This is despite the fact that best practice suggests that brands need to post frequent updates in order to maintain engagement with their fans.
In recent months Facebook has released a host of features such as the Timeline view, Offers, post scheduling and targeting, a redesigned ad network and Facebook Exchange to make its pages more attractive to businesses.
But the study of 5.7m Facebook Pages suggests that most businesses are still struggling to drive any real consumer engagement through the social network.
Among the different categories on Facebook, community pages are most likely to be inactive (79.3%), followed by company pages (73.5%).

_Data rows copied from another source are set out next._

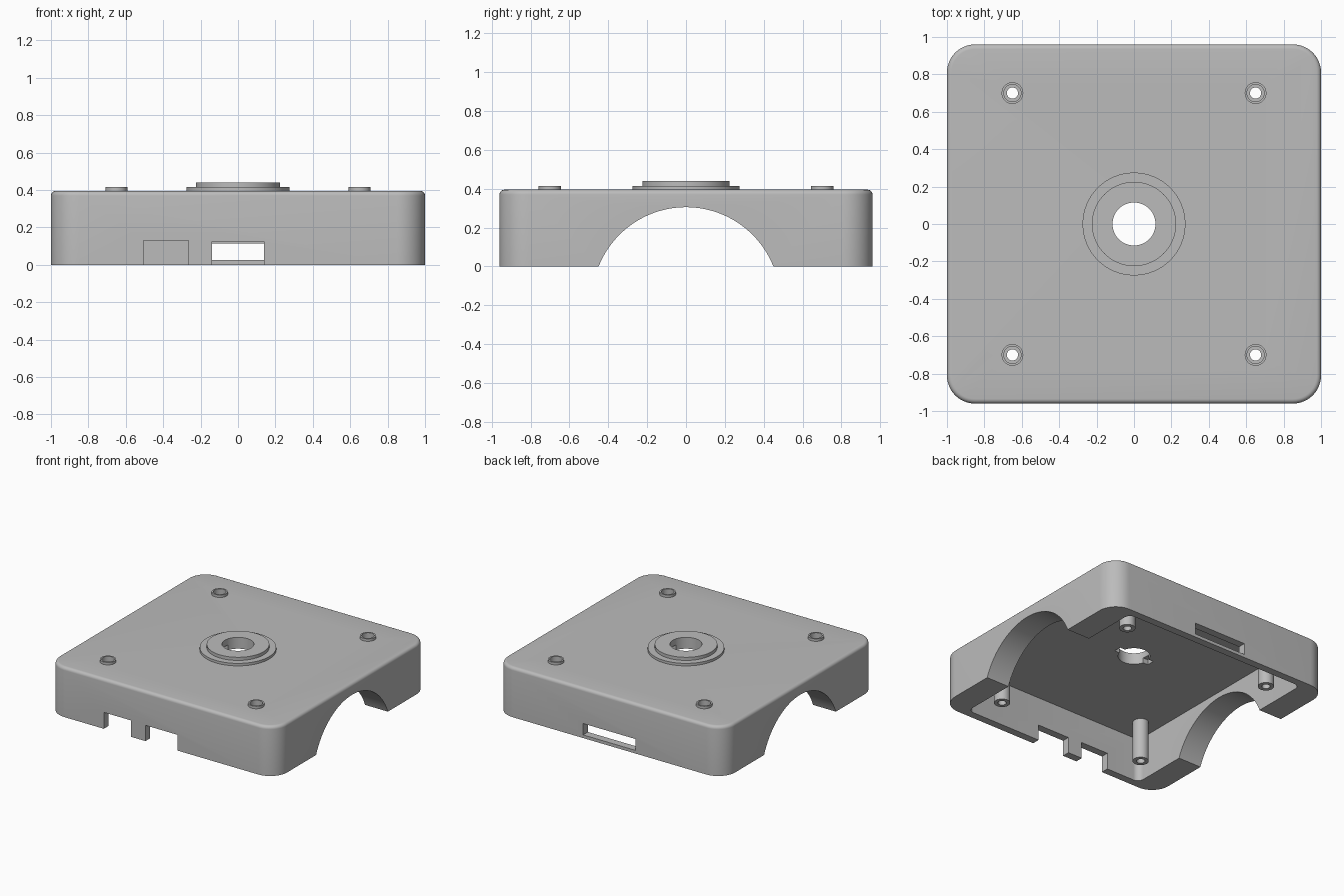
import bpy, bmesh, math
from mathutils import Matrix, Vector

cube = bpy.data.objects.get("Cube")
if cube:
    bpy.data.objects.remove(cube, do_unlink=True)

grey = bpy.data.materials.new("matte grey")
grey.use_nodes = True
GREY = (0.5, 0.5, 0.5, 1)
grey.diffuse_color = GREY
grey.node_tree.nodes["Principled BSDF"].inputs["Base Color"].default_value = GREY


def make(name, bm):
    bmesh.ops.recalc_face_normals(bm, faces=bm.faces)
    me = bpy.data.meshes.new(name)
    bm.to_mesh(me)
    bm.free()
    me.materials.append(grey)
    ob = bpy.data.objects.new(name, me)
    bpy.context.collection.objects.link(ob)
    return ob


def rounded_box(name, hx, hy, z0, z1, r, top=0):
    """Upright box with rounded vertical corners and an optional rounded top edge."""
    bm = bmesh.new()
    bmesh.ops.create_cube(bm, size=1, matrix=Matrix.Translation((0, 0, (z0 + z1) / 2))
                          @ Matrix.Diagonal((2 * hx, 2 * hy, z1 - z0, 1)))
    if r:
        edges = [e for e in bm.edges if abs(e.verts[0].co.z - e.verts[1].co.z) > 1e-4]
        bmesh.ops.bevel(bm, geom=edges, offset=r, segments=12, profile=0.5, affect='EDGES')
    if top:
        edges = [e for e in bm.edges if all(abs(v.co.z - z1) < 1e-5 for v in e.verts)]
        bmesh.ops.bevel(bm, geom=edges, offset=top, segments=5, profile=0.5, affect='EDGES')
    return make(name, bm)


def box(name, x0, x1, y0, y1, z0, z1):
    ob = rounded_box(name, (x1 - x0) / 2, (y1 - y0) / 2, z0, z1, 0)
    ob.data.transform(Matrix.Translation(((x0 + x1) / 2, (y0 + y1) / 2, 0)))
    return ob


def cylinder(name, r, depth, matrix, n=48):
    bm = bmesh.new()
    bmesh.ops.create_cone(bm, cap_ends=True, segments=n, radius1=r, radius2=r,
                          depth=depth, matrix=matrix)
    return make(name, bm)


def lathe(name, profile, centre, n=48):
    """Spin a closed (radius, z) outline around a vertical axis."""
    bm = bmesh.new()
    rings = []
    for i in range(n):
        a = 2 * math.pi * i / n
        rings.append([bm.verts.new((centre[0] + r * math.cos(a), centre[1] + r * math.sin(a), z))
                      for r, z in profile])
    m = len(profile)
    for i in range(n):
        p, q = rings[i], rings[(i + 1) % n]
        for j in range(m):
            k = (j + 1) % m
            bm.faces.new((p[j], q[j], q[k], p[k]))
    return make(name, bm)


def smooth(ob):
    bpy.ops.object.select_all(action='DESELECT')
    ob.select_set(True)
    bpy.context.view_layer.objects.active = ob
    bpy.ops.object.shade_smooth_by_angle(angle=math.radians(30))


W, D, H, CEIL = 1.0, 0.96, 0.395, 0.35
POSTS = [(sx * 0.65, sy * 0.70) for sx in (-1, 1) for sy in (-1, 1)]

# Open-bottomed case
case = rounded_box("case_shell", W, D, 0, H, 0.15, 0.025)

# Inner cavity, side arches, front notches, back slot and lid openings
cutters = [
    rounded_box("cavity_cutter", 0.80, 0.90, -0.1, CEIL, 0.05),
    cylinder("arch_cutter", 0.484, 3, Matrix.Translation((0, 0, -0.179))
             @ Matrix.Rotation(math.pi / 2, 4, 'Y'), 128),
    box("centre_notch_cutter", -0.14, 0.14, -1.1, -0.85, -0.1, 0.125),
    box("side_notch_cutter", -0.505, -0.265, -1.1, -0.85, -0.1, 0.13),
    box("back_slot_cutter", -0.23, 0.23, 0.85, 1.1, 0.025, 0.115),
    cylinder("centre_hole_cutter", 0.115, 0.4, Matrix.Translation((0, 0, 0.4)), 64),
    box("key_slot_cutter", -0.155, 0.155, -0.03, 0.03, 0.3, 0.41),
]
cutters += [cylinder("post_hole_cutter", 0.052, 0.3, Matrix.Translation((x, y, 0.4)))
            for x, y in POSTS]
for c in cutters:
    c.hide_render = True
    mod = case.modifiers.new(c.name, 'BOOLEAN')
    mod.operation = 'DIFFERENCE'
    mod.solver = 'EXACT'
    mod.object = c
bpy.context.view_layer.update()
cut_mesh = bpy.data.meshes.new_from_object(
    case.evaluated_get(bpy.context.evaluated_depsgraph_get()))
case.modifiers.clear()
case.data = cut_mesh
for c in cutters:
    bpy.data.objects.remove(c, do_unlink=True)
smooth(case)

# Stepped collar around the centre hole
smooth(lathe("centre_collar", [(0.115, H - 0.005), (0.275, H - 0.005), (0.275, 0.415),
                               (0.225, 0.415), (0.225, 0.44), (0.115, 0.44)], (0, 0), 64))

# Screw posts with counterbored holes, rising slightly above the lid
for i, pos in enumerate(POSTS):
    smooth(lathe(f"screw_post_{i + 1}", [(0.03, 0.03), (0.058, 0.03), (0.058, 0.415),
                                         (0.046, 0.415), (0.046, 0.34), (0.03, 0.34)], pos))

Furthermore, celebrity pages have seen an increase in the average number of fans from 9,144 in March up to 11,713 in October, but business pages have seen a steep fall from 6,407 to 3,233 fans in the same period.
As well as discovering that 85.3% of companies ignore conversations on their own pages, Recommend.ly found that engagement rates on brand pages has dropped by 8.5% since March.

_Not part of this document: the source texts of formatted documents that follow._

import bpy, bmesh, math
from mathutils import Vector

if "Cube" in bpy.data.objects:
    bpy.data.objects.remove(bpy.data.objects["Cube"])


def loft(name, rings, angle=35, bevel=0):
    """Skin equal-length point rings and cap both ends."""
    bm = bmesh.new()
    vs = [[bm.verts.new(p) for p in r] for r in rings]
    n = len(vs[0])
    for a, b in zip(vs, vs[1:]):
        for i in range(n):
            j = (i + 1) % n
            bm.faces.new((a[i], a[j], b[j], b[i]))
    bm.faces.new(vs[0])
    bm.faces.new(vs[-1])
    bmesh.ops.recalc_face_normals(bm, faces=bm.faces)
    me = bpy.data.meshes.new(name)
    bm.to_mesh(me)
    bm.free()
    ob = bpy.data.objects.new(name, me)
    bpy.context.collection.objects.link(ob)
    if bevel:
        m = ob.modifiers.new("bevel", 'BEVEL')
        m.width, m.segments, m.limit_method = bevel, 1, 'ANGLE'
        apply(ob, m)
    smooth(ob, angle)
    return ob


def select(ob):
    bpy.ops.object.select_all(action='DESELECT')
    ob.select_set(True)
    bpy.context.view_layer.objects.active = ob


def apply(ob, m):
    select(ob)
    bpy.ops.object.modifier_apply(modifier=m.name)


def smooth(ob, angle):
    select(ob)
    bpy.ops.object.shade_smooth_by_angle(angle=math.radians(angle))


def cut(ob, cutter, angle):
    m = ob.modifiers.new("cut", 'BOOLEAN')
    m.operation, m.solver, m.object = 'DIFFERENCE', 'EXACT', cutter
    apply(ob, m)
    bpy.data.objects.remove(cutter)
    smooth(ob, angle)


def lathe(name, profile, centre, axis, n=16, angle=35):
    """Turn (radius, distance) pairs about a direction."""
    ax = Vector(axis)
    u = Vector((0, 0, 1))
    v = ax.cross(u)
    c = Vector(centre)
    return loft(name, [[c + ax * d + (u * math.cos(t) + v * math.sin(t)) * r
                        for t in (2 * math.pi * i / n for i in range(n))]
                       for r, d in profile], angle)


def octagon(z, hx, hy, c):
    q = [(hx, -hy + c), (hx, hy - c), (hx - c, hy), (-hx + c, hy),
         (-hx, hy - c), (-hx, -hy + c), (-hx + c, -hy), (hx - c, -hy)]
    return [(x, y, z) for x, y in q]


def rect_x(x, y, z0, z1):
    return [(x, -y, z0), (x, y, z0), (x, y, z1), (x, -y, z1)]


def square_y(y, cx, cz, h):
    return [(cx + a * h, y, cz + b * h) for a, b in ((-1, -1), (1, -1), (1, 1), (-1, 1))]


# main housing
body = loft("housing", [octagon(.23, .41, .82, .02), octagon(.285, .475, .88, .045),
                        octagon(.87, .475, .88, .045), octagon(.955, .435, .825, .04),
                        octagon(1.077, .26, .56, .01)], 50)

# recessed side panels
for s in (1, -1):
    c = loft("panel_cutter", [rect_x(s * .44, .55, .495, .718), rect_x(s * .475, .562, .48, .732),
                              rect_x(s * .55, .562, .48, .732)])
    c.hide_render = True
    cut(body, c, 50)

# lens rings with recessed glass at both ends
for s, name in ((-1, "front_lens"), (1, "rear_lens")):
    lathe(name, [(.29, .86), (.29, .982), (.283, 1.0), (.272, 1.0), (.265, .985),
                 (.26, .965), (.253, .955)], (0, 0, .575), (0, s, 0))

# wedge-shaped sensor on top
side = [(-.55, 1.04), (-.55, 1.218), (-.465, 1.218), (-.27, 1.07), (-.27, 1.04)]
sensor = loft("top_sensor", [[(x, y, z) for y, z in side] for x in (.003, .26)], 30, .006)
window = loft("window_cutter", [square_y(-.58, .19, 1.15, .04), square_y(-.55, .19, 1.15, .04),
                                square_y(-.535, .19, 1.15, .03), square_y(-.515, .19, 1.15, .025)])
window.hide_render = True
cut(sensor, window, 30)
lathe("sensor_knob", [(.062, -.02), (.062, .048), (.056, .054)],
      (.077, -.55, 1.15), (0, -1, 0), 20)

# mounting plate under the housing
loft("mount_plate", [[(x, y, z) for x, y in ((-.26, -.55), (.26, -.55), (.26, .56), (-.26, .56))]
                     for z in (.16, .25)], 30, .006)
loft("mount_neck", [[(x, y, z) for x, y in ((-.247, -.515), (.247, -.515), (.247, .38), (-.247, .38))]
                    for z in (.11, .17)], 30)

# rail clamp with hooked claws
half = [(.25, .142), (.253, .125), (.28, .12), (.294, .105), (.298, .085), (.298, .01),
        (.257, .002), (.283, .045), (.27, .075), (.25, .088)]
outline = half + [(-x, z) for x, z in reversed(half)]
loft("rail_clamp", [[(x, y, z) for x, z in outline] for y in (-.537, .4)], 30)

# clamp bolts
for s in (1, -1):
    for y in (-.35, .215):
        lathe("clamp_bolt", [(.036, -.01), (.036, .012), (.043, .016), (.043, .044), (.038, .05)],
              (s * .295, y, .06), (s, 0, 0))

It defines engagement as feedback given by fans on page posts in the form of comments, likes and shares.
On company pages, fan engagement on posts has dropped from 0.74% to 0.38%.

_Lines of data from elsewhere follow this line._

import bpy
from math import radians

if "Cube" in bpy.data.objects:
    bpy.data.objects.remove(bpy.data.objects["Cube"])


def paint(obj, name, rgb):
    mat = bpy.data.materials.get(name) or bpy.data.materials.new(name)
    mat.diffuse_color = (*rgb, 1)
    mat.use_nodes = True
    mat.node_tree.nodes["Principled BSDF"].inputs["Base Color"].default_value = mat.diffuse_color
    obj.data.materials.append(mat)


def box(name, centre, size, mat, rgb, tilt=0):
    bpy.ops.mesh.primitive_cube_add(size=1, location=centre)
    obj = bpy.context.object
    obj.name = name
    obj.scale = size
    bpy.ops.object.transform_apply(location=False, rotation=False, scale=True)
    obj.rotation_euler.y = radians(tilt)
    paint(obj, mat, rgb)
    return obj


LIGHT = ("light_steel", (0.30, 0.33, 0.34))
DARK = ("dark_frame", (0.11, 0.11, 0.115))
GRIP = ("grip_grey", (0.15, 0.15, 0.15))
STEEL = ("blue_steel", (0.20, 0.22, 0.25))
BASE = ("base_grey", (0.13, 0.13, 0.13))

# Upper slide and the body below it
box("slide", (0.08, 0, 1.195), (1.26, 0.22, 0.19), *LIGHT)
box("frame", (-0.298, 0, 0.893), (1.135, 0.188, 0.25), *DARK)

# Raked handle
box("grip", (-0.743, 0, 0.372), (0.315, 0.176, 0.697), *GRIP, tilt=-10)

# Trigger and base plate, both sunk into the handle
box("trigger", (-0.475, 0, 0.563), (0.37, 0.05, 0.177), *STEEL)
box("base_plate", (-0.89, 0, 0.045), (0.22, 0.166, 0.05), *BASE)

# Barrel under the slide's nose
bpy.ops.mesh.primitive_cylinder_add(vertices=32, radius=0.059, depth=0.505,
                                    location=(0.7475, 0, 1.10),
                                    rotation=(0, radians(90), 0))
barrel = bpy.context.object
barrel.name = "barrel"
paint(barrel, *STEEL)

Looking at the type of content that is most appealing to fans, photos seem to get much higher engagement than other types.
Overall, visual content (photos and videos) generated 65% to 350% higher engagement than non-visual content across the different categories.
Yesterday Facebook tried to sell the potential benefits of its advertising platform with a new study looking at how affluent people use social networks.
It identified five different user segments among Europe’s most affluent demographics and suggested that a large proportion of them are willing to engage with brands on Facebook.